Minister promises probe into policing at Huaguang

By Loa Iok-sin  /  Staff reporter

Fri, Mar 29, 2013 - Page 4

Minister of the Interior Lee Hong-yuan (李鴻源) yesterday promised to launch a probe into alleged heavy-handed treatment of protesters and media by police during the forced demolition of houses in the Huaguang Community (華光) in Taipei on Wednesday.

Showing a video clip of Chinese-language Liberty Times (the Taipei Times’ sister newspaper) photojournalist Wang Min-wei (王敏為) being manhandled by police officers when taking pictures of officers grabbing Huaguang residents and supporters who tried to stop a demolition squad from getting close to two houses scheduled to be torn down on Wednesday, Democratic Progressive Party Legislator Huang Wei-cher (黃偉哲) yesterday demanded that the Ministry of the Interior launch an investigation and punish officers where necessary.

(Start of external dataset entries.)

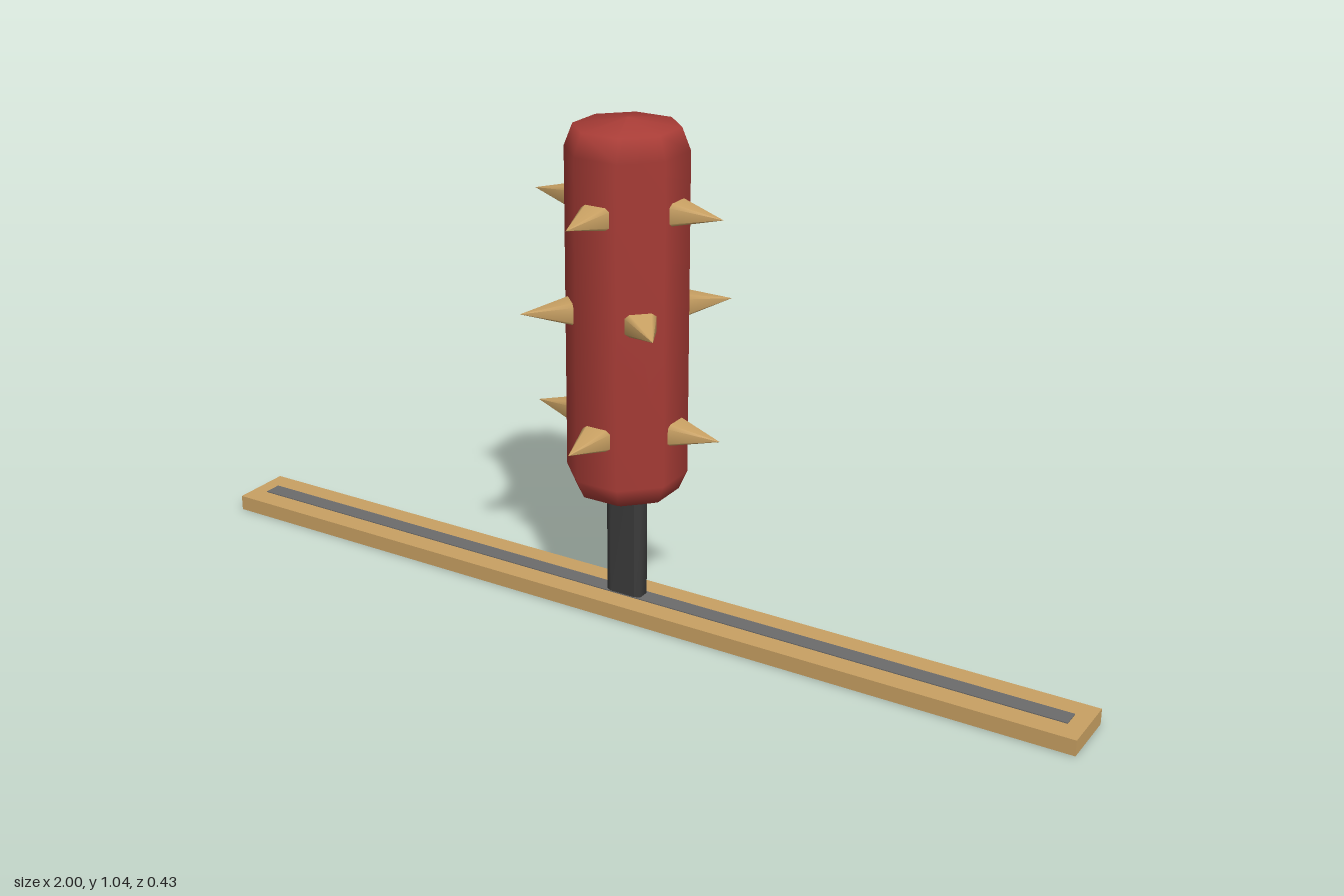
import * as THREE from 'three';

const mat = (name, color) => new THREE.MeshStandardMaterial({ name, color });

// Push an eight-sided ring's points outward so it becomes a rounded rectangle
function squareOff(geometry, halfX, halfZ, unit) {
  const p = geometry.attributes.position;
  const bend = (v) => Math.sign(v) * Math.pow(Math.abs(v), 0.4);
  for (let i = 0; i < p.count; i++) {
    const x = p.getX(i), z = p.getZ(i), r = Math.hypot(x, z);
    if (r < 1e-6) continue;
    const k = r / unit / 0.967;
    p.setX(i, bend(x / r) * k * halfX);
    p.setZ(i, bend(z / r) * k * halfZ);
  }
  geometry.computeVertexNormals();
  return geometry;
}

export function createModel() {
  const group = new THREE.Group();
  const red = mat('red padding', 0xa83c36);
  const wood = mat('tan wood', 0xc9a163);
  const dark = mat('dark metal', 0x3c3c3c);
  const grey = mat('grey slot', 0x6c6c6c);

  const add = (name, geometry, material, x = 0, y = 0, z = 0) => {
    const mesh = new THREE.Mesh(geometry, material);
    mesh.name = name;
    mesh.position.set(x, y, z);
    group.add(mesh);
    return mesh;
  };

  // Long base board with its slide slot
  add('baseBoard', new THREE.BoxGeometry(2, 0.033, 0.132), wood, 0, 0.0165, 0);
  add('slot', new THREE.BoxGeometry(1.93, 0.003, 0.038), grey, 0, 0.0335, 0);

  // Flat post
  const post = squareOff(
    new THREE.CylinderGeometry(1, 1, 0.25, 8, 1, false, Math.PI / 8), 0.04, 0.018, 1);
  add('post', post, dark, 0, 0.15, 0);

  // Eight-sided padded body; radii are measured to the flats
  const profile = [[0, 0.257], [0.06, 0.257], [0.098, 0.276], [0.114, 0.315],
    [0.114, 0.98], [0.098, 1.025], [0, 1.041]];
  const body = new THREE.LatheGeometry(
    profile.map(([r, y]) => new THREE.Vector2(r / Math.cos(Math.PI / 8), y)), 8, Math.PI / 8);
  add('body', body, red);

  // Three rings of four spikes, the middle ring turned by an eighth
  const spike = squareOff(
    new THREE.ConeGeometry(1, 0.105, 8, 1, false, Math.PI / 8), 0.033, 0.0235, 1);
  spike.rotateX(Math.PI / 2);
  spike.translate(0, 0, 0.1615);
  [[0.418, 0], [0.66, Math.PI / 4], [0.87, 0]].forEach(([y, turn]) => {
    for (let i = 0; i < 4; i++) {
      add('spike', spike, wood, 0, y, 0).rotation.y = turn + i * Math.PI / 2;
    }
  });
  return group;
}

“Pictures and video clips posted on the Internet show that the police tried several times to stop reporters on the scene from doing their jobs, while many protesters have been treated brutally — including an incident in which a student protester was slapped in the face,” Huang said during a question-and-answer session at the legislative Internal Administration Committee meeting. “This is unacceptable, the ministry must investigate it, and penalize officers responsible for misconduct.”

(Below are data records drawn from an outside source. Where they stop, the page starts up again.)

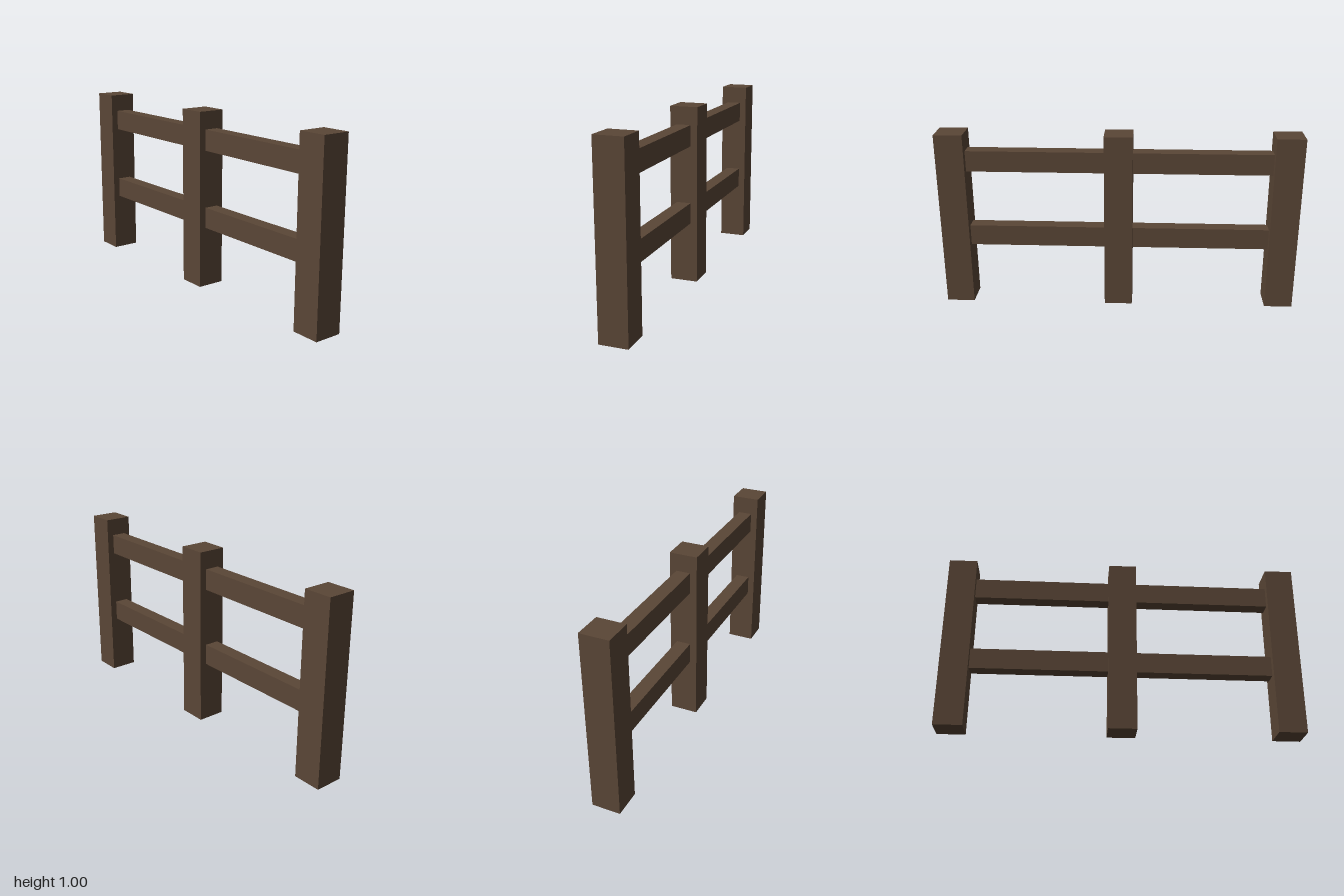
import * as THREE from 'three';

const POST = 0.157; // square post width
const HEIGHT = 1.0;
const RAIL_HEIGHT = 0.117;
const RAIL_DEPTH = 0.08;

export function createModel() {
  const fence = new THREE.Group();
  fence.name = 'fence';
  const wood = new THREE.MeshStandardMaterial({ color: 0x5a4636, flatShading: true });

  const addBox = (name, w, h, d, x, y) => {
    const mesh = new THREE.Mesh(new THREE.BoxGeometry(w, h, d), wood);
    mesh.name = name;
    mesh.position.set(x, y, 0);
    fence.add(mesh);
  };

  // Three upright posts
  const spacing = 1 - POST / 2;
  const posts = { rightPost: -spacing, middlePost: 0, leftPost: spacing };
  for (const [name, x] of Object.entries(posts)) {
    addBox(name, POST, HEIGHT, POST, x, HEIGHT / 2);
  }

  // Two rails in each bay, fitted between the posts
  const rails = { lowerRail: 0.402, upperRail: 0.842 };
  for (const [side, x] of [['right', -spacing / 2], ['left', spacing / 2]]) {
    for (const [name, y] of Object.entries(rails)) {
      addBox(`${side} ${name}`, spacing - POST, RAIL_HEIGHT, RAIL_DEPTH, x, y);
    }
  }
  return fence;
}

While saying he was not clear about what really happened, the minister promised to launch a probe, and report to the Internal Administration Committee in one month.

“The Taipei City Police Department and the Special Police Force handled yesterday’s demolition, I don’t have the details about what happened there [in Huaguang Community] yesterday, but I will certainly ask the National Police Agency to look into it,” Lee said. “It should not be a problem for the ministry to report to the committee in a month.”

The committee also adopted a formal solution asking the ministry to investigate the incident, while also making public guidelines for penalties for officers within a week.

Separately yesterday, the Taiwan Press Photographer Association criticized the police for blocking photojournalists from taking pictures during the Huaguang protest.

“It’s part of the job of a photojournalist to be physically present as news events take place. It is regrettable that police officers have attempted to force out photographers on several occasions,” the statement said. “The freedom of the press cannot be sacrificed. Brutally evicting and harassing photojournalists is harmful to our democracy and the right of the public to know.”